It requires two players. There was a square grid of dots,

and each player would take turns drawing a line between two dots.

The player who made the line that closed the box got one point.

I don’t know exactly how this will fit into my game,

but I don’t worry about that yet.

The next thing I brainstorm is another game in which

various shapes can be arranged to form one giant square.

This image makes me think of floor plans.

I imagine a bedroom with a bed, a nightstand, a door, a desk,

a window and a dresser. I look at these drawings

and think I have an idea for a puzzle.

What if there was a square grid representing a floor plan

and we had to fill it with furniture like a bed a desk a dresser and nightstand?

Yes, this could work. Now that we have an idea for a game,

we have to come up with the rules for the game.

In any game or puzzle there are rules.

These rules are not random;

they are created to make the game more challenging and thus more enjoyable.

The way we devise the rules is to try the game without rules

and see what could engage the intellect and make it harder to win.

In this case, we have a square grid and we must place furniture in it.

The two things that we haven’t added are a door and a window.

Here is our first rule:

No piece of furniture can be placed directly in front of a door or a window.

Let’s try it with this rule.

We can place each piece of furniture in the grid,

but while there are some places we won’t be able to put them,

it is relatively easy to fit all the pieces in the grid.

So we need another rule.

One thing that I notice in this solution is that all the furniture is flush against every other piece of furniture.

So if we made a rule that no shape can be flush with any other shape,

we would have one more thing that players would have to think about to solve the puzzle.

Trying this new rule, I see that it is quite difficult.

I have only a few possibilities to make it work,

and its not the easiest puzzle to solve.

I think I have solved it, but wait, I have misplaced one shape here,

so I need to try again. This is a good thing.

I have made a game that has some difficulty.

I try again and find the solution. It’s not a pretty floor plan,

but it solves the puzzle. Let’s design some puzzles now.

Now that we have our rules we can begin to design puzzles.

Usually for beginners a puzzle will be easy,

and then as a player gains experience the puzzles increase in complexity.

This is what we want to do here.

So we’ll develop four puzzles going from easy to hard or simple to complex.

There are three things that can impact the difficulty of our puzzles:

the size of the grid, the number of shapes to be placed,

and the presence of doors and windows.

In the first problem, we want it to be easy so that a player can get a feel for the game,

so the grid will be small and there will only be 2 shapes to place.

We’ll add a door, so that it’s not ridiculously easy.

So now we have to decide which shapes will go in the grid.

This is the fun part. All we need to do is draw one shape,

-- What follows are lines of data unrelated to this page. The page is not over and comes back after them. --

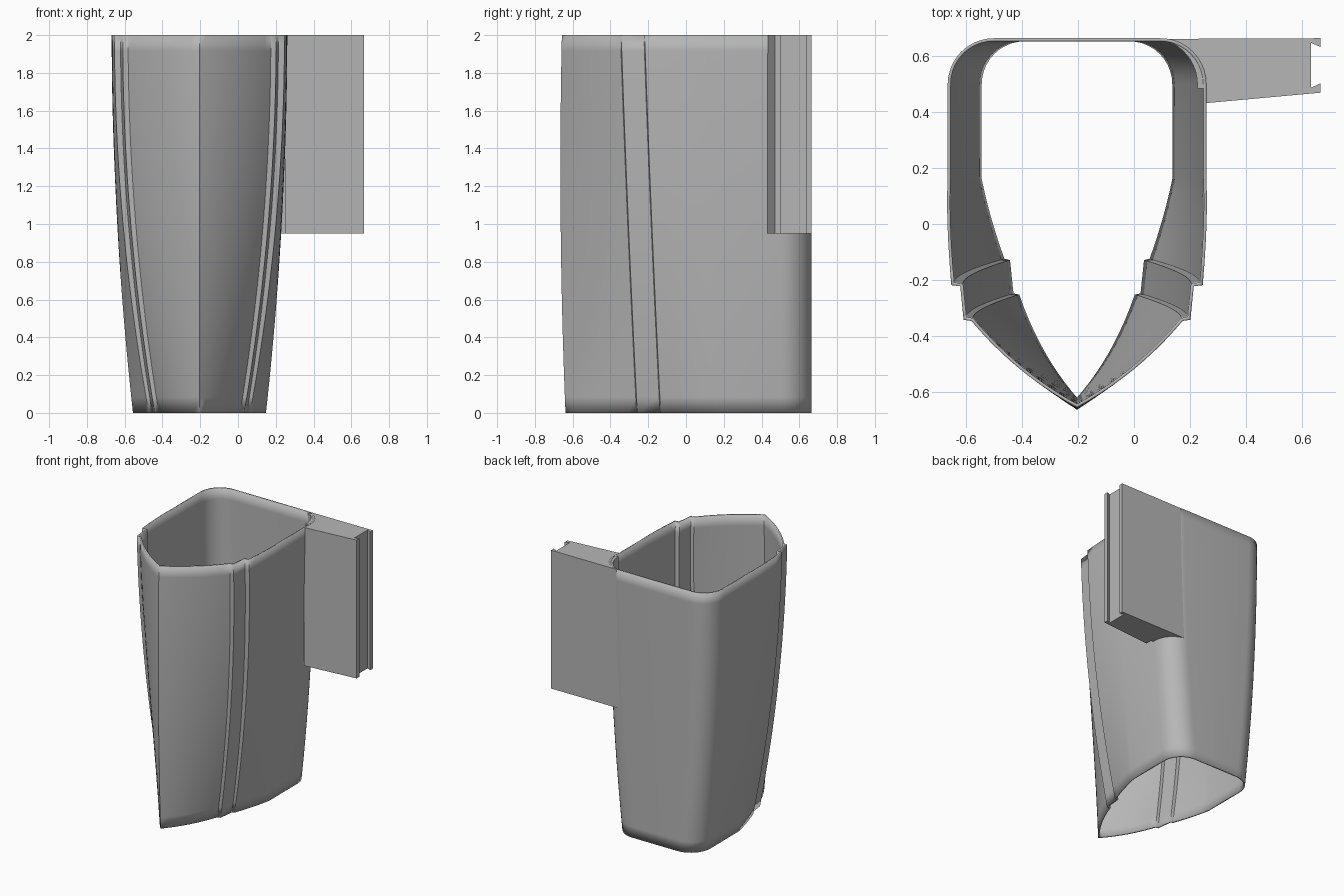
import bpy, bmesh, math

cube = bpy.data.objects.get("Cube")
if cube:
    bpy.data.objects.remove(cube, do_unlink=True)

grey = bpy.data.materials.new("mid_grey")
grey.use_nodes = True
colour = (0.47, 0.47, 0.47, 1)
grey.diffuse_color = colour
grey.node_tree.nodes["Principled BSDF"].inputs["Base Color"].default_value = colour

CENTRE, HEIGHT, BACK, RADIUS = -0.204, 2.0, 0.665, 0.165


def make_object(name, bm):
    mesh = bpy.data.meshes.new(name)
    bm.to_mesh(mesh)
    bm.free()
    mesh.materials.append(grey)
    obj = bpy.data.objects.new(name, mesh)
    bpy.context.collection.objects.link(obj)
    return obj


def smooth(obj):
    bpy.ops.object.select_all(action='DESELECT')
    obj.select_set(True)
    bpy.context.view_layer.objects.active = obj
    bpy.ops.object.shade_smooth_by_angle(angle=math.radians(25))


def bend(p, c, q, steps):
    """Quadratic curve from p to q, steered by c."""
    return [tuple((1 - t) ** 2 * a + 2 * t * (1 - t) * b + t * t * d
                  for a, b, d in zip(p, c, q))
            for t in (i / steps for i in range(steps + 1))]


def arc(cx, cy, r, start, end, steps):
    angles = [math.radians(start + (end - start) * i / steps) for i in range(steps + 1)]
    return [(cx + r * math.cos(a), cy + r * math.sin(a)) for a in angles]


def section(t):
    """Closed outline of the shell at height fraction t."""
    ease = 1 - (1 - t) ** 2

    def grow(low, high):
        return low + (high - low) * ease

    drop = 0.085 * (0.8 * t + 0.2 * ease)
    y1, y2 = -0.138 - drop, -0.262 - drop
    w = grow(0.352, 0.463)
    tip = (0, -0.638 - 0.027 * (1 - ((t - 0.65) / 0.65) ** 2))
    nose = (grow(0.215, 0.378), y2)
    front = bend(tip, (nose[0] / 2 + 0.03, (tip[1] + y2) / 2 - 0.035), nose, 10)
    steps = [(grow(0.237, 0.406), y2 + 0.004), (grow(0.25, 0.418), y1)]
    rear = (grow(0.268, 0.45), y1 + 0.004)
    side = bend(rear, ((rear[0] + w) / 2 + 0.014, 0.02), (w, 0.16), 6)
    half = front + steps + side + arc(w - RADIUS, BACK - RADIUS, RADIUS, 0, 90, 10)
    mirrored = [(-x, y) for x, y in reversed(half[1:])]
    return [(x + CENTRE, y) for x, y in half + mirrored]


# Thin tapering shell, open at both ends
bm = bmesh.new()
LEVELS = 24
rings = [[bm.verts.new((x, y, HEIGHT * k / LEVELS)) for x, y in section(k / LEVELS)]
         for k in range(LEVELS + 1)]
for low, high in zip(rings, rings[1:]):
    n = len(low)
    for i in range(n):
        j = (i + 1) % n
        bm.faces.new((low[i], low[j], high[j], high[i]))
shell = make_object("tapered_shell", bm)
smooth(shell)
wall = shell.modifiers.new("wall", 'SOLIDIFY')
wall.thickness = 0.011
wall.offset = -1
wall.use_even_offset = True

# Side bracket with a slotted end and a curved edge against the shell corner
outline = [(0.25, 0.432), (0.667, 0.47), (0.667, 0.503), (0.634, 0.488),
           (0.634, 0.648), (0.667, 0.634), (0.667, BACK)]
outline += list(reversed(arc(0.062, BACK - RADIUS, RADIUS, 0, 80, 10)))
outline += [(0.227, 0.485), (0.25, 0.485)]
bm = bmesh.new()
base = bm.faces.new([bm.verts.new((x, y, 0.95)) for x, y in outline])
top = bmesh.ops.extrude_face_region(bm, geom=[base])["geom"]
bmesh.ops.translate(bm, vec=(0, 0, HEIGHT - 0.95),
                    verts=[v for v in top if isinstance(v, bmesh.types.BMVert)])
bmesh.ops.recalc_face_normals(bm, faces=bm.faces)
smooth(make_object("side_bracket", bm))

and so we know where we cannot place the next shape

we will place an X over any square that is off limits.

We see that we have a spot on the corner,

and we draw our final shape.

Now we bring out both shapes, clear the grid

and the puzzle is ready to go.

In the next puzzle, we want it to be more difficult.

But a player probably hasn’t figured out all the strategies yet,

so we don’t make it too difficult.

Our grid will be a big bigger, and instead of two shapes we’ll place three.

We’ll also place a door but forgo the window just yet.

Now we draw our shapes and X off the squares we cannot use.

Bring the shapes out of the grid,

clear away the X’s, and we’re ready to go.

Now we do it again, except this time,

we want a medium sized grid, 3 shapes, 1 door,

and now we’ll add 1 window.

Draw some shapes, X off the squares we can’t use.

Bring out the shapes. Clear the grid. Good to go.

Let’s draw one more.

Okay, so now a player should have a good understanding of the game.

We can mix things up.

Lets add a closet to our floor plan which gives it less space and a different shape.

We have a big room and 5 shapes to place in it.

We also have our 1 door and our 1 window.

We draw our shapes, X off the squares we can’t use.

Bring them out. And clear the grid.

When we bring them out notice that we’re also rotating them

and placing them at random places around the grid.

We don’t want to give anyone help to solve the problem.

Finally, notice that a way to make this last puzzle

even more difficult would be to make the grid smaller.

We won’t do it, but if you feel so inclined,

try to draw one more puzzle that makes this last puzzle more difficult.